I was raised on Mr. Wizard’s World. I loved that man. He taught me a lot about physics and chemistry. I wanted to be one of the kids on that show. They were sharp! They understood everything he taught and they asked amazingly insightful questions (I didn’t have a clue that a script existed). I especially wanted to be the girl with the British accent. She seemed the smartest - maybe it was the accent.
I remember watching the Iodine/Starch experiment (shown in the video clip above) on TV when I was in the third grade. That same experiment was part of the General Chemistry II Kinetics curriculum that I taught at Temple University. If my 18 year old students were half as enthusiastic about the experiment as 8 year old Darren in the video I would have been thrilled.
My students were raised on Bill Nye The Science Guy. He was no Mr. Wizard. He did not exude that confident omniscience that Mr. Wizard had going on. He did not have that patient tempo that told you, “This is science, take your time.” Bill Nye’s show had a schizophrenic intention to it that I found distracting. I couldn’t keep up with all the antics - the cut-aways, silly voices, hyper music. Although it wasn’t for me, I got the point. Make science exciting; keep kids engaged.
My children – oh, I am concerned for my children- are being raised on Dude, What Would Happen. The program forgoes science all together. Take Myth Busters, throw out the men with experience and education, replace them with Keanu Reeves as Ted in Bill and Ted’s Excellent Adventure, and you have Dude, What Would Happen. The message for today’s youth is, “It is cool to be stupid and blow stuff up.”

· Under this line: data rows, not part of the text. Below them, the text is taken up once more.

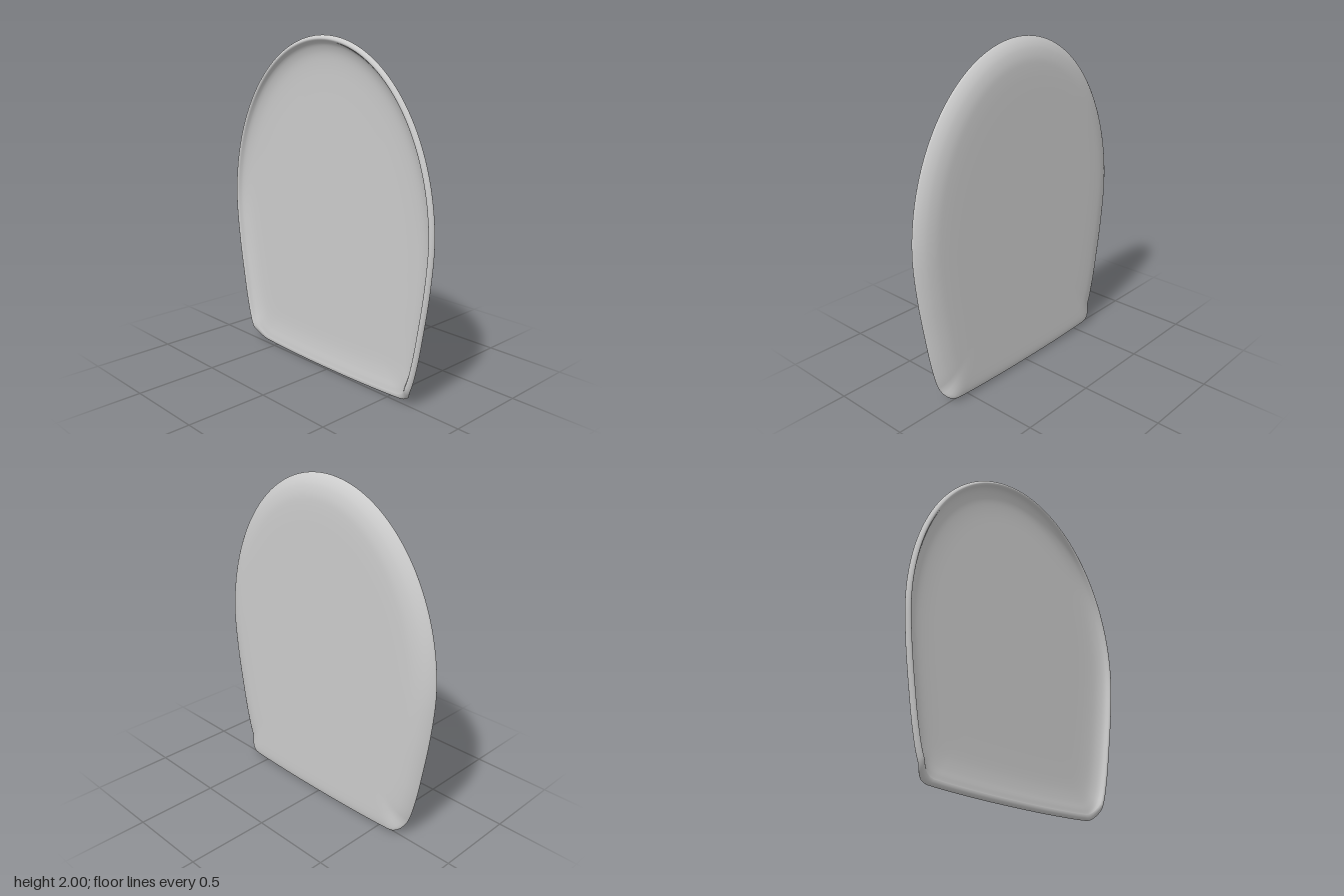
import * as THREE from 'three';

const HALF_W = 0.823, MID_Y = 0.95;

// Closed outline, counter-clockwise from the bottom middle: straight hinge edge, flared sides, elliptical top
function outline(count) {
  const half = [[0, 0], [0.25, 0.002], [0.45, 0.008], [0.55, 0.013], [0.61, 0.02], [0.655, 0.05],
    [0.692, 0.12], [0.73, 0.26], [0.765, 0.45], [0.803, 0.7]];
  for (let i = 0; i < 9; i++) {
    const a = (i / 9) * Math.PI / 2;
    half.push([HALF_W * Math.cos(a), MID_Y + (2 - MID_Y) * Math.sin(a)]);
  }
  const mirrored = half.slice(1).reverse().map(([x, y]) => [-x, y]);
  const pts = [...half, [0, 2], ...mirrored].map(([x, y]) => new THREE.Vector3(x, y, 0));
  const curve = new THREE.CatmullRomCurve3(pts, true);
  curve.arcLengthDivisions = 2000;
  return curve.getSpacedPoints(count).slice(0, count);
}

// Cross-section from back to front: inset from the edge, z along the rim, z along the hinge edge
function section(count) {
  const rows = [
    [0.823, -0.043, -0.043], [0.5, -0.043, -0.043], [0.28, -0.043, -0.043], [0.17, -0.041, -0.043],
    [0.11, -0.036, -0.043], [0.06, -0.022, -0.042], [0.03, -0.006, -0.039], [0.01, 0.01, -0.033],
    [0, 0.022, -0.02], [0.003, 0.032, -0.008], [0.011, 0.04, 0], [0.02, 0.043, 0.002],
    [0.028, 0.039, 0.002], [0.034, 0.029, 0.001], [0.042, 0.018, 0], [0.06, 0.006, -0.002],
    [0.1, -0.007, -0.008], [0.17, -0.014, -0.014], [0.3, -0.016, -0.016], [0.5, -0.016, -0.016],
    [0.823, -0.016, -0.016]];
  return new THREE.CatmullRomCurve3(rows.map(r => new THREE.Vector3(...r))).getPoints(count);
}

export function createModel() {
  const edge = outline(240), rows = section(80), n = edge.length;
  const pos = [], index = [];
  rows.forEach((r, i) => {
    edge.forEach((p, j) => {
      // Inset evenly towards the middle; the raised rim fades out at the hinge edge
      const ry = p.y > MID_Y ? 2 - MID_Y : MID_Y;
      const rim = THREE.MathUtils.smoothstep(p.y, 0.01, 0.1);
      pos.push(
        p.x * (1 - r.x / HALF_W),
        MID_Y + (p.y - MID_Y) * (1 - r.x / ry),
        THREE.MathUtils.lerp(r.z, r.y, rim));
      if (i === rows.length - 1) return;
      const a = i * n + j, b = i * n + (j + 1) % n;
      index.push(a, b, a + n, b, b + n, a + n);
    });
  });
  const geo = new THREE.BufferGeometry();
  geo.setAttribute('position', new THREE.Float32BufferAttribute(pos, 3));
  geo.setIndex(index);
  geo.computeVertexNormals();

  const lid = new THREE.Mesh(geo, new THREE.MeshStandardMaterial({ color: 0xcccccc }));
  lid.name = 'lid';
  const group = new THREE.Group();
  group.name = 'seatLid';
  group.add(lid);
  return group;
}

The evolution in children’s science programming over the past thirty years says something about our society. Current programming models current thinking. Understanding the basis for something? That is work and work gets in the way of entertainment.
A few months back Christopher Drew wrote an article for the New York Times titled, Why Science Majors Change Their Minds (It’s Just So Darn Hard). It’s not just hard, it is time-consuming. It is methodical. Children are used to instantly retrieving answers from the devices in their back pockets. Why would they take the time to determine answers for themselves?
And that is what I loved most about Mr. Wizard’s World. He expected the kids on the show to think for themselves. It made me want to do the same.